> _Task goal_
Report every line of the records that includes the word "closed".

[Recorded data]

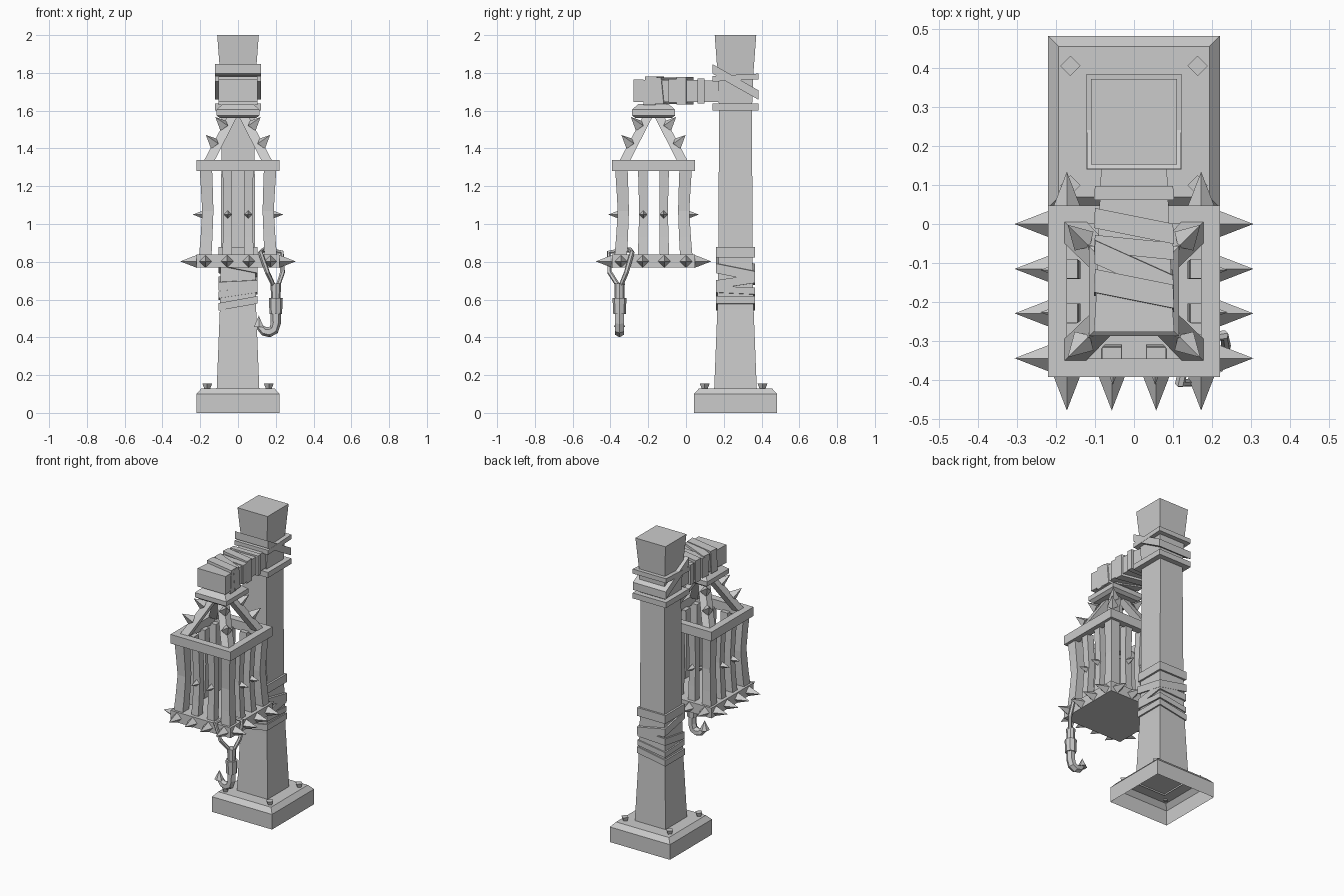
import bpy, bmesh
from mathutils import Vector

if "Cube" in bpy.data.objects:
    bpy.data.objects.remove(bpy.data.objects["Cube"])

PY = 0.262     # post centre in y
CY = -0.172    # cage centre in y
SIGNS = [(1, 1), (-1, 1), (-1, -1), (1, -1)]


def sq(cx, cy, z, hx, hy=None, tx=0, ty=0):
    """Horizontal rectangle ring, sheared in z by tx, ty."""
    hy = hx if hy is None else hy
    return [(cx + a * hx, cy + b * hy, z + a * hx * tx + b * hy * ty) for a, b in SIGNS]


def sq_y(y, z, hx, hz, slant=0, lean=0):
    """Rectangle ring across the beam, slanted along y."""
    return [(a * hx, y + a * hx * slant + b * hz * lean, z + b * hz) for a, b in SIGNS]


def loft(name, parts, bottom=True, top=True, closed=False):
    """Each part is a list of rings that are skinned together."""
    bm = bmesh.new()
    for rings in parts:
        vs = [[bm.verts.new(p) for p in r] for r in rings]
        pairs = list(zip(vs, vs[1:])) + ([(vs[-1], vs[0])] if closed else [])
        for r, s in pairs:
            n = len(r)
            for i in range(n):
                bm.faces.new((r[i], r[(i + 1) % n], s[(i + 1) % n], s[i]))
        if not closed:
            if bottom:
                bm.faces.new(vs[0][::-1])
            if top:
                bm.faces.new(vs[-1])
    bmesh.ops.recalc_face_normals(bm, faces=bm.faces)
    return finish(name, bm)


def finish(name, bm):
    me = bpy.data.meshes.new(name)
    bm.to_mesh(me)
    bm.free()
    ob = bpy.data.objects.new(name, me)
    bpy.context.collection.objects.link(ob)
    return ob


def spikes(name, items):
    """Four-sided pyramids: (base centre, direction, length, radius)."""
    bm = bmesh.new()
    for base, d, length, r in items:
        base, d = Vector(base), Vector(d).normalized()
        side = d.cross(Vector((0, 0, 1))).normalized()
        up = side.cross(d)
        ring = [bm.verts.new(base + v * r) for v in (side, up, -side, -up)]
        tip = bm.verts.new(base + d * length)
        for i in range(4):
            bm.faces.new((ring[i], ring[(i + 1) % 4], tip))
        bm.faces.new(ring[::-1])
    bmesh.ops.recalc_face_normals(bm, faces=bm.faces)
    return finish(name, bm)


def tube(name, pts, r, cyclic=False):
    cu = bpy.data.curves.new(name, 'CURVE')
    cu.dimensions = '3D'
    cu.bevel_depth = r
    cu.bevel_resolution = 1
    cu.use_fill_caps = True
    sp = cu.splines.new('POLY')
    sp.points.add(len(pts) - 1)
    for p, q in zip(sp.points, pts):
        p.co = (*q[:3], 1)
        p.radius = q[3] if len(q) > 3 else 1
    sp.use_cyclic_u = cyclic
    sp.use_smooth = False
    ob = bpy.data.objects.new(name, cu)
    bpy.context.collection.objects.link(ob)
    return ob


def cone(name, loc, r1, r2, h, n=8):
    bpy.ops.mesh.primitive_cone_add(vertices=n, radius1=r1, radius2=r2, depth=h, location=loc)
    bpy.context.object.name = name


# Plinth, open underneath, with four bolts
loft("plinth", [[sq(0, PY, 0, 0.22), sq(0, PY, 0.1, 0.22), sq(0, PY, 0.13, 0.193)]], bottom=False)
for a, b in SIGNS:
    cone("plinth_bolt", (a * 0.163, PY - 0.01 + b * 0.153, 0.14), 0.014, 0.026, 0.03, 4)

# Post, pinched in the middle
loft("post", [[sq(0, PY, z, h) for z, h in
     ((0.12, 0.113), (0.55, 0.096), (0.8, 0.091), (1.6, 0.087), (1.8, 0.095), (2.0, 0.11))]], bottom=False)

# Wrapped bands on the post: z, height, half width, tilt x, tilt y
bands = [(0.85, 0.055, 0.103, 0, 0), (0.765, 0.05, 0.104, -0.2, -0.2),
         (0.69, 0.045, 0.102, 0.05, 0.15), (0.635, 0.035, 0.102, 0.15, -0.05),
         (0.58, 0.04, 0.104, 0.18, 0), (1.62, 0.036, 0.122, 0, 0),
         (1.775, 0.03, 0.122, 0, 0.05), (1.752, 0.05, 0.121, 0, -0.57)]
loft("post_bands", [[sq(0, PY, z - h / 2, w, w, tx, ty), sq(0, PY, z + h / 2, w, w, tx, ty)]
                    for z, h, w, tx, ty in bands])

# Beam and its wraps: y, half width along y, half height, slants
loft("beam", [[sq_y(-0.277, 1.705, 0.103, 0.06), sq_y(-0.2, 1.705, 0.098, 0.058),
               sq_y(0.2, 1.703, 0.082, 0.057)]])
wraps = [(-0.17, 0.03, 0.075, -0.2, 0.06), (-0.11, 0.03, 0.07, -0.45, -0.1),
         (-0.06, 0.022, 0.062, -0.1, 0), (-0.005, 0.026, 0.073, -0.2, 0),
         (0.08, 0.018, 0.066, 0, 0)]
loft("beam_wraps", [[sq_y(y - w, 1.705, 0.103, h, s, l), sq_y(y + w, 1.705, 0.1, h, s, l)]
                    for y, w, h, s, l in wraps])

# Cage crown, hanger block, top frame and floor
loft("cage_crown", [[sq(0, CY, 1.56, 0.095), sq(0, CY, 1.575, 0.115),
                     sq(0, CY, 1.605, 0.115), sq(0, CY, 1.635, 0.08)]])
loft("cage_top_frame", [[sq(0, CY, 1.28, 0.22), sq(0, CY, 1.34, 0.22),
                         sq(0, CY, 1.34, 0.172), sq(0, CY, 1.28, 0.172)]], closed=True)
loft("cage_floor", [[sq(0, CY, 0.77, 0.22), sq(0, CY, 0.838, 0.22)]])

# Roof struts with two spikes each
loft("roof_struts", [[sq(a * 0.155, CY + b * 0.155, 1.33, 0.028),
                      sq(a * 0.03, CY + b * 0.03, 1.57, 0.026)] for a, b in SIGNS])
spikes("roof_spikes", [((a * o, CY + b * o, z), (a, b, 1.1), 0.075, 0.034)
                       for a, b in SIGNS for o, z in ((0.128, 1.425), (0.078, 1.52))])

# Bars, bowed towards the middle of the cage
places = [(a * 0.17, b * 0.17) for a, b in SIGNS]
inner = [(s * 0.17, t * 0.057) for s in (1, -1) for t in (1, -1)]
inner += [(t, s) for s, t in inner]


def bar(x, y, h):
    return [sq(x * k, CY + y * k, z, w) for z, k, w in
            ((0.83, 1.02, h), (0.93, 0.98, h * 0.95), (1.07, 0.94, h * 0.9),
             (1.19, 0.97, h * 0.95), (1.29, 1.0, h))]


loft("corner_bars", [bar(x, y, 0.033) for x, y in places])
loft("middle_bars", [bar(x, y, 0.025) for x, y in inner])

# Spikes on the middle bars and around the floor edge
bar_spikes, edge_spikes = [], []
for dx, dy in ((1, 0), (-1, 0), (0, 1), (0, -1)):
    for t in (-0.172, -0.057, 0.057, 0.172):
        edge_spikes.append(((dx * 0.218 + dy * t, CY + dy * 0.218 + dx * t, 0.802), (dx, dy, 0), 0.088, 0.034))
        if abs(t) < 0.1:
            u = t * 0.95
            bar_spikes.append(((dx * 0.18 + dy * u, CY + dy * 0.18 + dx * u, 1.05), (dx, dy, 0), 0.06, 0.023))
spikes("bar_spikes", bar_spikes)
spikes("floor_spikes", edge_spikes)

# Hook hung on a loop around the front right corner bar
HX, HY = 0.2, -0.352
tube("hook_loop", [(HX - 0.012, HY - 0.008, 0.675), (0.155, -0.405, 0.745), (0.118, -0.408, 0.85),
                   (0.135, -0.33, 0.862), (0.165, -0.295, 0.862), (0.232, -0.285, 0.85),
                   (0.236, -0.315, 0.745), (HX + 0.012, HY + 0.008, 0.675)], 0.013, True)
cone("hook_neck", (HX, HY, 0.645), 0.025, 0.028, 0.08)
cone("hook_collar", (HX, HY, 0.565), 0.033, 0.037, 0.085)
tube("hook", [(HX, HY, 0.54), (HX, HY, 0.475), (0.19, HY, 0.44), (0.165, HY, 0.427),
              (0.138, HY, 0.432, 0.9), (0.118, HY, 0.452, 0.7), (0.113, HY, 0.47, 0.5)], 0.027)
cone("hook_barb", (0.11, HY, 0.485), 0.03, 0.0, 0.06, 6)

> _Answer to this exercise_
def loft(name, parts, bottom=True, top=True, closed=False):
        pairs = list(zip(vs, vs[1:])) + ([(vs[-1], vs[0])] if closed else [])
        if not closed:
                         sq(0, CY, 1.34, 0.172), sq(0, CY, 1.28, 0.172)]], closed=True)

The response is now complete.